» **Record extracts**:
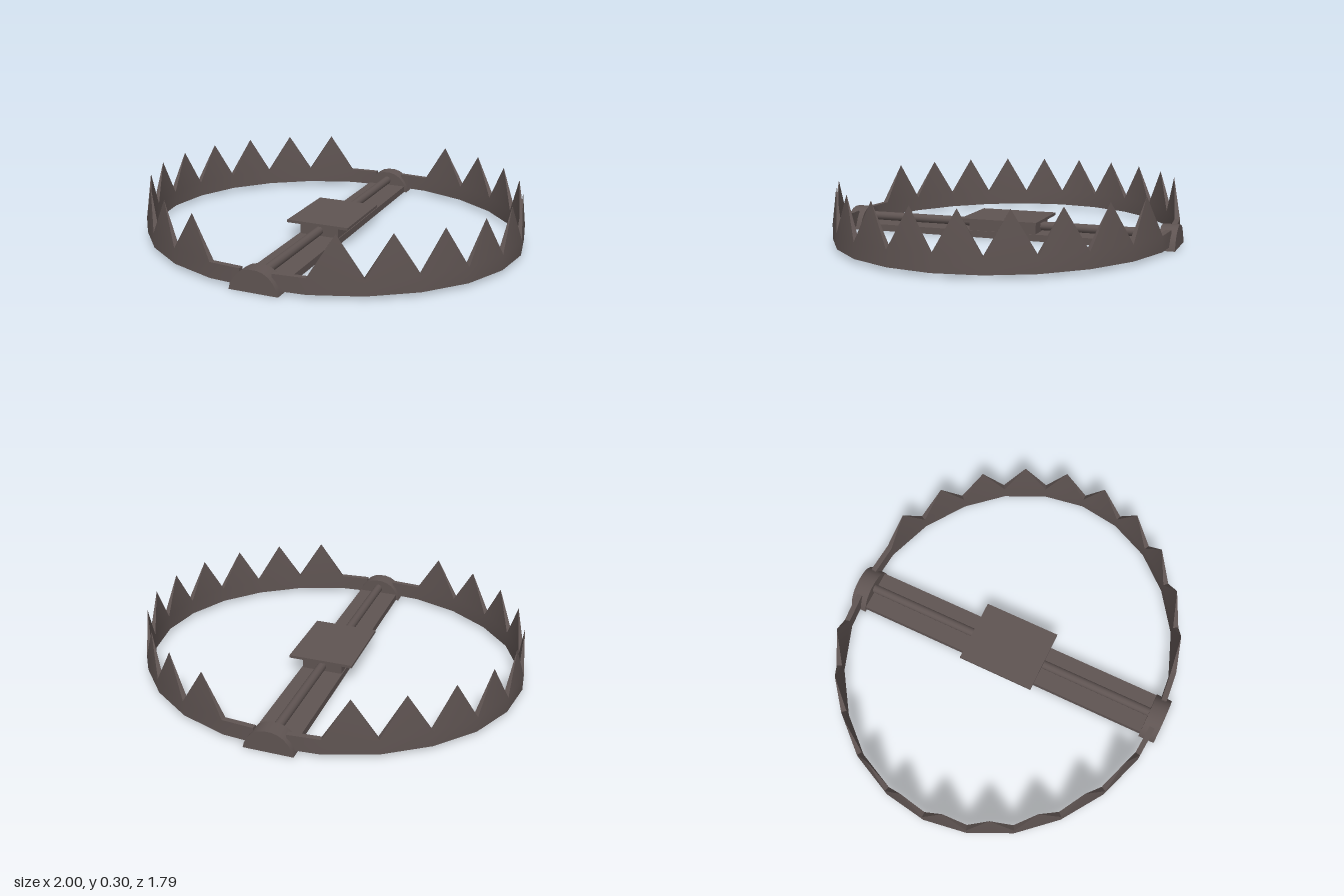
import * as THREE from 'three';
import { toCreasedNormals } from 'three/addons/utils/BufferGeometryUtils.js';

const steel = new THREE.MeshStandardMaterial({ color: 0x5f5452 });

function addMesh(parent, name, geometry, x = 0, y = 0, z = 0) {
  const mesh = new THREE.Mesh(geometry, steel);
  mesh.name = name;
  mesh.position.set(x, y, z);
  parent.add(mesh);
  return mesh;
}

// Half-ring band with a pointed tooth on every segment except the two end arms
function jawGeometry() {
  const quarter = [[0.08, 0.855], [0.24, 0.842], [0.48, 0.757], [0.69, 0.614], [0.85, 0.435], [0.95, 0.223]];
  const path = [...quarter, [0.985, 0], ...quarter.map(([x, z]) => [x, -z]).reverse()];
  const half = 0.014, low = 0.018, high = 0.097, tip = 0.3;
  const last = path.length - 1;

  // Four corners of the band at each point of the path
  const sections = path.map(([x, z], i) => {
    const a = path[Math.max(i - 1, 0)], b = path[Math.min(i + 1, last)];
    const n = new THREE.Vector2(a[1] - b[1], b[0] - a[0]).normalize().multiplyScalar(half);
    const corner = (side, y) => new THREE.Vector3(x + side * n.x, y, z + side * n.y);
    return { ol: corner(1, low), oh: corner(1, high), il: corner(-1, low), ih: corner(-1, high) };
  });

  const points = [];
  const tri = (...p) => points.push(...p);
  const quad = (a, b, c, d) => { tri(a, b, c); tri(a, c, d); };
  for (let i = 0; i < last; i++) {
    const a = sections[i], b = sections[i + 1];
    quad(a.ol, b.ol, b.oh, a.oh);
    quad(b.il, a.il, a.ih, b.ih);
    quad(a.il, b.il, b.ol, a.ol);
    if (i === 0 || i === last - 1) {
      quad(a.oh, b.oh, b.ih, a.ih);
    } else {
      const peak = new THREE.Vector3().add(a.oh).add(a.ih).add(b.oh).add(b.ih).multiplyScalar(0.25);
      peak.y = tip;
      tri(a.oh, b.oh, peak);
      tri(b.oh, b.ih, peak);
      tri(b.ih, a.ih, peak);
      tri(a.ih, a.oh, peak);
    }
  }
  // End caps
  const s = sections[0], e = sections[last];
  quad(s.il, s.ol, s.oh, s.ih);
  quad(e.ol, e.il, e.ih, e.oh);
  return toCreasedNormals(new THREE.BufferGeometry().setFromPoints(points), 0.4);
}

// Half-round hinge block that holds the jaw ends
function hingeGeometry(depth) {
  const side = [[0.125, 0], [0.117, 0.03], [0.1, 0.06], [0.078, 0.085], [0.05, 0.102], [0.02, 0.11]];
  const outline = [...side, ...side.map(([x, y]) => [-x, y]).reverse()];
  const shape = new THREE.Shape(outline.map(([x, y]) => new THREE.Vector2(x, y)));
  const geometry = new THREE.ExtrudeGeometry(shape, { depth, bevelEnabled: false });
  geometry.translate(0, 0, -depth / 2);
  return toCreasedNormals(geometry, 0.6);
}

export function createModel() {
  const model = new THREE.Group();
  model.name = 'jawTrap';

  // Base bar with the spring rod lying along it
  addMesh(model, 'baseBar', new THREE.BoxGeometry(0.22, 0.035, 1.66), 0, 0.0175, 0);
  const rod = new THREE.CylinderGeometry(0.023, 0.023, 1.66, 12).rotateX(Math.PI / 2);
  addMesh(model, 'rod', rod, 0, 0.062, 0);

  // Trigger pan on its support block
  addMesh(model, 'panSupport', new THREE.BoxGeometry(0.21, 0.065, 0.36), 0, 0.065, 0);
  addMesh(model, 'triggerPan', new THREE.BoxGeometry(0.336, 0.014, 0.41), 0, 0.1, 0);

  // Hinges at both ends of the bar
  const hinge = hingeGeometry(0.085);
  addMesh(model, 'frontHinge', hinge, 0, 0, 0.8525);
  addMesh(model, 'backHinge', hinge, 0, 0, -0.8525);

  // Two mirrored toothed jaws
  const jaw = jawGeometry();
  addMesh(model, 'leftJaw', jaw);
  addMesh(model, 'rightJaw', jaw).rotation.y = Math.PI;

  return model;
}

» **Task item**: The expected output is each record, copied exactly, and nothing in place of the pictures.

» **Written answer**:
import * as THREE from 'three';
import { toCreasedNormals } from 'three/addons/utils/BufferGeometryUtils.js';

const steel = new THREE.MeshStandardMaterial({ color: 0x5f5452 });

function addMesh(parent, name, geometry, x = 0, y = 0, z = 0) {
  const mesh = new THREE.Mesh(geometry, steel);
  mesh.name = name;
  mesh.position.set(x, y, z);
  parent.add(mesh);
  return mesh;
}

// Half-ring band with a pointed tooth on every segment except the two end arms
function jawGeometry() {
  const quarter = [[0.08, 0.855], [0.24, 0.842], [0.48, 0.757], [0.69, 0.614], [0.85, 0.435], [0.95, 0.223]];
  const path = [...quarter, [0.985, 0], ...quarter.map(([x, z]) => [x, -z]).reverse()];
  const half = 0.014, low = 0.018, high = 0.097, tip = 0.3;
  const last = path.length - 1;

  // Four corners of the band at each point of the path
  const sections = path.map(([x, z], i) => {
    const a = path[Math.max(i - 1, 0)], b = path[Math.min(i + 1, last)];
    const n = new THREE.Vector2(a[1] - b[1], b[0] - a[0]).normalize().multiplyScalar(half);
    const corner = (side, y) => new THREE.Vector3(x + side * n.x, y, z + side * n.y);
    return { ol: corner(1, low), oh: corner(1, high), il: corner(-1, low), ih: corner(-1, high) };
  });

  const points = [];
  const tri = (...p) => points.push(...p);
  const quad = (a, b, c, d) => { tri(a, b, c); tri(a, c, d); };
  for (let i = 0; i < last; i++) {
    const a = sections[i], b = sections[i + 1];
    quad(a.ol, b.ol, b.oh, a.oh);
    quad(b.il, a.il, a.ih, b.ih);
    quad(a.il, b.il, b.ol, a.ol);
    if (i === 0 || i === last - 1) {
      quad(a.oh, b.oh, b.ih, a.ih);
    } else {
      const peak = new THREE.Vector3().add(a.oh).add(a.ih).add(b.oh).add(b.ih).multiplyScalar(0.25);
      peak.y = tip;
      tri(a.oh, b.oh, peak);
      tri(b.oh, b.ih, peak);
      tri(b.ih, a.ih, peak);
      tri(a.ih, a.oh, peak);
    }
  }
  // End caps
  const s = sections[0], e = sections[last];
  quad(s.il, s.ol, s.oh, s.ih);
  quad(e.ol, e.il, e.ih, e.oh);
  return toCreasedNormals(new THREE.BufferGeometry().setFromPoints(points), 0.4);
}

// Half-round hinge block that holds the jaw ends
function hingeGeometry(depth) {
  const side = [[0.125, 0], [0.117, 0.03], [0.1, 0.06], [0.078, 0.085], [0.05, 0.102], [0.02, 0.11]];
  const outline = [...side, ...side.map(([x, y]) => [-x, y]).reverse()];
  const shape = new THREE.Shape(outline.map(([x, y]) => new THREE.Vector2(x, y)));
  const geometry = new THREE.ExtrudeGeometry(shape, { depth, bevelEnabled: false });
  geometry.translate(0, 0, -depth / 2);
  return toCreasedNormals(geometry, 0.6);
}

export function createModel() {
  const model = new THREE.Group();
  model.name = 'jawTrap';

  // Base bar with the spring rod lying along it
  addMesh(model, 'baseBar', new THREE.BoxGeometry(0.22, 0.035, 1.66), 0, 0.0175, 0);
  const rod = new THREE.CylinderGeometry(0.023, 0.023, 1.66, 12).rotateX(Math.PI / 2);
  addMesh(model, 'rod', rod, 0, 0.062, 0);

  // Trigger pan on its support block
  addMesh(model, 'panSupport', new THREE.BoxGeometry(0.21, 0.065, 0.36), 0, 0.065, 0);
  addMesh(model, 'triggerPan', new THREE.BoxGeometry(0.336, 0.014, 0.41), 0, 0.1, 0);

  // Hinges at both ends of the bar
  const hinge = hingeGeometry(0.085);
  addMesh(model, 'frontHinge', hinge, 0, 0, 0.8525);
  addMesh(model, 'backHinge', hinge, 0, 0, -0.8525);

  // Two mirrored toothed jaws
  const jaw = jawGeometry();
  addMesh(model, 'leftJaw', jaw);
  addMesh(model, 'rightJaw', jaw).rotation.y = Math.PI;

  return model;
}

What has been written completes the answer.